arly identification of learning challenges and appropriate intervention are important to academic success at Groton. If any differences or disabilities previously have been identified, parents should contact Director of Academic Support Kate Dennison (firstname.lastname@example.org
) prior to a new student's arrival in the fall. Once a student is at Groton, if concern arises about his or her academic performance, a referral will be made, most commonly by an instructor or advisor, to the Academic Support Office. A member of that office will meet with the student, assess the situation, and lend support as needed. The student's progress will be monitored and further recommendations offered, as necessary.
The office may recommend neuro-psychological testing for learning differences/disabilities in order to be fully aware of a particular student's learning style, strengths, weaknesses, or challenges. If testing seems appropriate, the director of Academic Support will contact the student's parents, and, assuming agreement is reached, will help connect the parents with an independent educational psychologist. Testing can provide a clear set of recommendations to the student, family, and the School. In accordance with the findings of a documented evaluation, the director will implement recommendations and/or special accommodations, within the limits of the School's curriculum and resources. There are no separate courses of study for students with disabilities or learning differences.
Peer tutors are available to younger students in need. The director of Academic Support compiles a list of peer tutors at the beginning of each school year and helps students interested in using this resource.

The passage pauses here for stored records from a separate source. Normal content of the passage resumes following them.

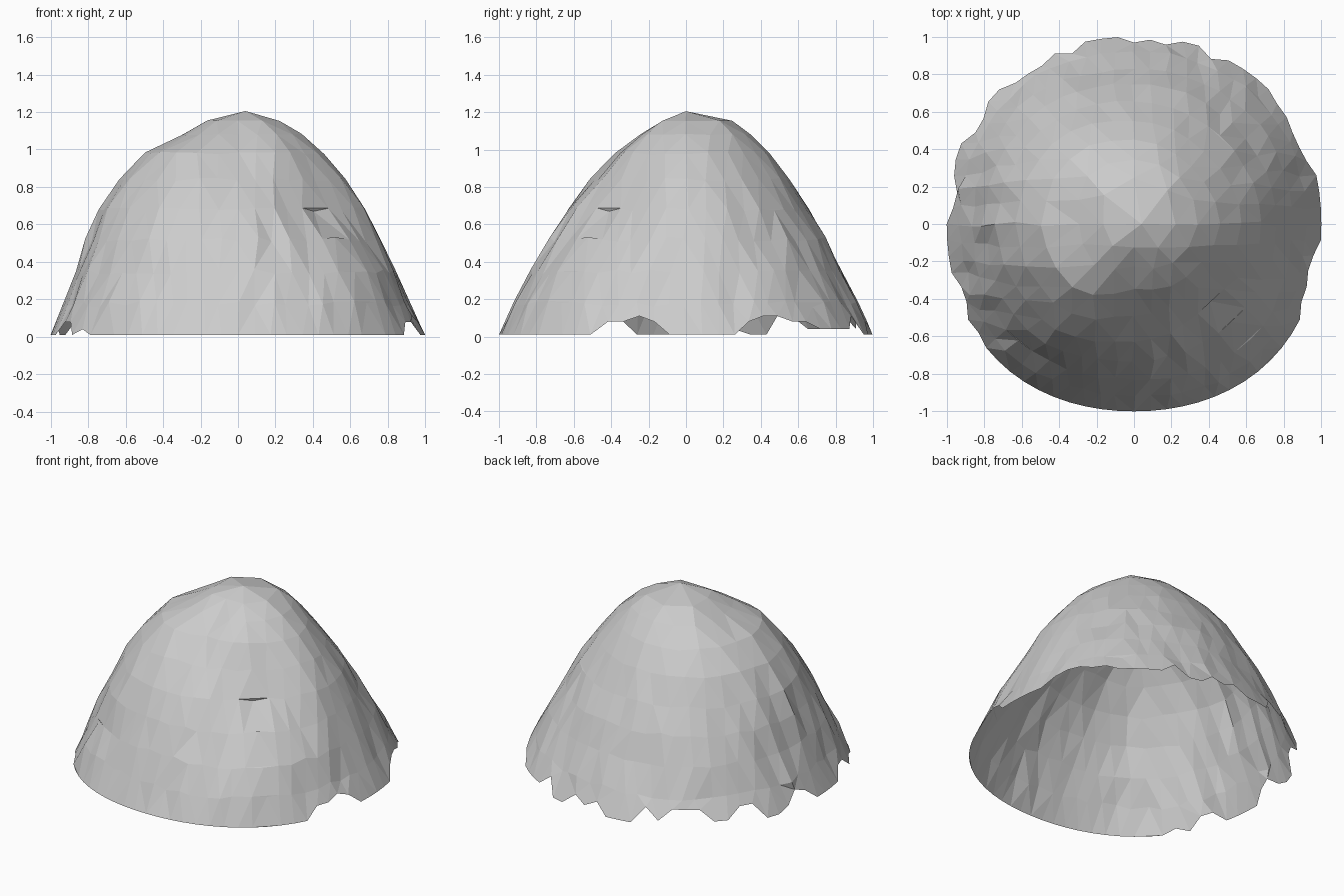
import bpy, bmesh, math, random
from mathutils import Vector, noise

cube = bpy.data.objects.get("Cube")
if cube:
    bpy.data.objects.remove(cube)
random.seed(4)

# Shared heights and the radius of the rock at each, every 45 degrees from +x
HEIGHTS = [0.01, 0.13, 0.26, 0.39, 0.52, 0.64, 0.76, 0.88, 0.98, 1.06, 1.12, 1.17, 1.19]
RADII = [
    [1.00, 0.94, 0.88, 0.82, 0.76, 0.70, 0.64, 0.55, 0.46, 0.37, 0.28, 0.19, 0.09],  # left
    [1.03, 0.97, 0.90, 0.83, 0.75, 0.68, 0.60, 0.51, 0.43, 0.37, 0.30, 0.23, 0.11],  # back left
    [1.00, 0.94, 0.87, 0.81, 0.75, 0.68, 0.60, 0.52, 0.45, 0.37, 0.30, 0.22, 0.11],  # back
    [1.03, 0.97, 0.91, 0.85, 0.79, 0.73, 0.66, 0.58, 0.49, 0.39, 0.29, 0.19, 0.10],  # back right
    [1.00, 0.95, 0.90, 0.85, 0.80, 0.75, 0.69, 0.60, 0.49, 0.32, 0.23, 0.13, 0.06],  # right
    [1.03, 0.98, 0.92, 0.86, 0.80, 0.73, 0.66, 0.57, 0.47, 0.34, 0.23, 0.13, 0.06],  # front right
    [1.00, 0.93, 0.87, 0.80, 0.73, 0.66, 0.57, 0.45, 0.35, 0.25, 0.17, 0.10, 0.05],  # front
    [1.03, 0.98, 0.92, 0.84, 0.74, 0.61, 0.53, 0.46, 0.40, 0.32, 0.24, 0.15, 0.07],  # front left
]
HALF = 9  # grid cells from the peak to the rim


def sample(values, t):
    i = min(int(t), len(values) - 2)
    return values[i] + (values[i + 1] - values[i]) * (t - i)


def profile(angle, t):
    sector = (angle / (math.pi / 4)) % 8
    i, f = int(sector), sector % 1
    f = f * f * (3 - 2 * f)
    r = sample(RADII[i], t) * (1 - f) + sample(RADII[(i + 1) % 8], t) * f
    return r, sample(HEIGHTS, t)


def square_angle(i, j):
    # Spread each side of the square evenly over a quarter turn
    if abs(i) >= abs(j):
        return (0 if i > 0 else math.pi) + math.pi / 4 * j / i
    return (math.pi / 2 if j > 0 else -math.pi / 2) - math.pi / 4 * i / j


def rock_point(i, j):
    ring = max(abs(i), abs(j))
    if ring == 0:
        return (0.04, 0.0, 1.205)
    a = square_angle(i, j)
    r, z = profile(a, (HALF - ring) * (len(HEIGHTS) - 1) / HALF)
    loose = ring / HALF
    if ring == HALF:
        # Even rim along the front, torn rim along the sides and back
        if j != -HALF:
            notch = random.choice([0, 0, 0.03, 0.07, 0.1])
            z += notch
            r -= 0.45 * notch
    else:
        lump = noise.noise(Vector((math.cos(a) * 3, math.sin(a) * 3, z * 4)))
        r += loose * (0.02 * lump + random.uniform(-0.01, 0.01))
        z += loose * random.uniform(-0.02, 0.02)
        a += random.uniform(-0.02, 0.02)
        # Upright folds down the right wall
        r += 0.012 * max(0, -math.cos(a)) ** 4 * (-1) ** (j % 2) * loose
    return (r * math.cos(a), r * math.sin(a), z)


# Stone shell: a square sheet wrapped over the mound, open underneath
bm = bmesh.new()
span = range(-HALF, HALF + 1)
grid = {(i, j): bm.verts.new(rock_point(i, j)) for i in span for j in span}
for i in span[:-1]:
    for j in span[:-1]:
        bm.faces.new((grid[i, j], grid[i + 1, j], grid[i + 1, j + 1], grid[i, j + 1]))

# Irregular facets
bmesh.ops.triangulate(bm, faces=bm.faces[:], quad_method='SHORT_EDGE')
mesh = bpy.data.meshes.new("rock_shell")
bm.to_mesh(mesh)
bm.free()
rock = bpy.data.objects.new("rock_shell", mesh)
bpy.context.collection.objects.link(rock)

# Pale grey stone
stone = bpy.data.materials.new("pale grey stone")
stone.use_nodes = True
colour = (0.6, 0.6, 0.6, 1)
stone.diffuse_color = colour
stone.node_tree.nodes["Principled BSDF"].inputs["Base Color"].default_value = colour
mesh.materials.append(stone)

Because Groton is a residential school and teachers are readily available for extra help outside of class, the School does not support the use of outside tutors, except during vacations at home.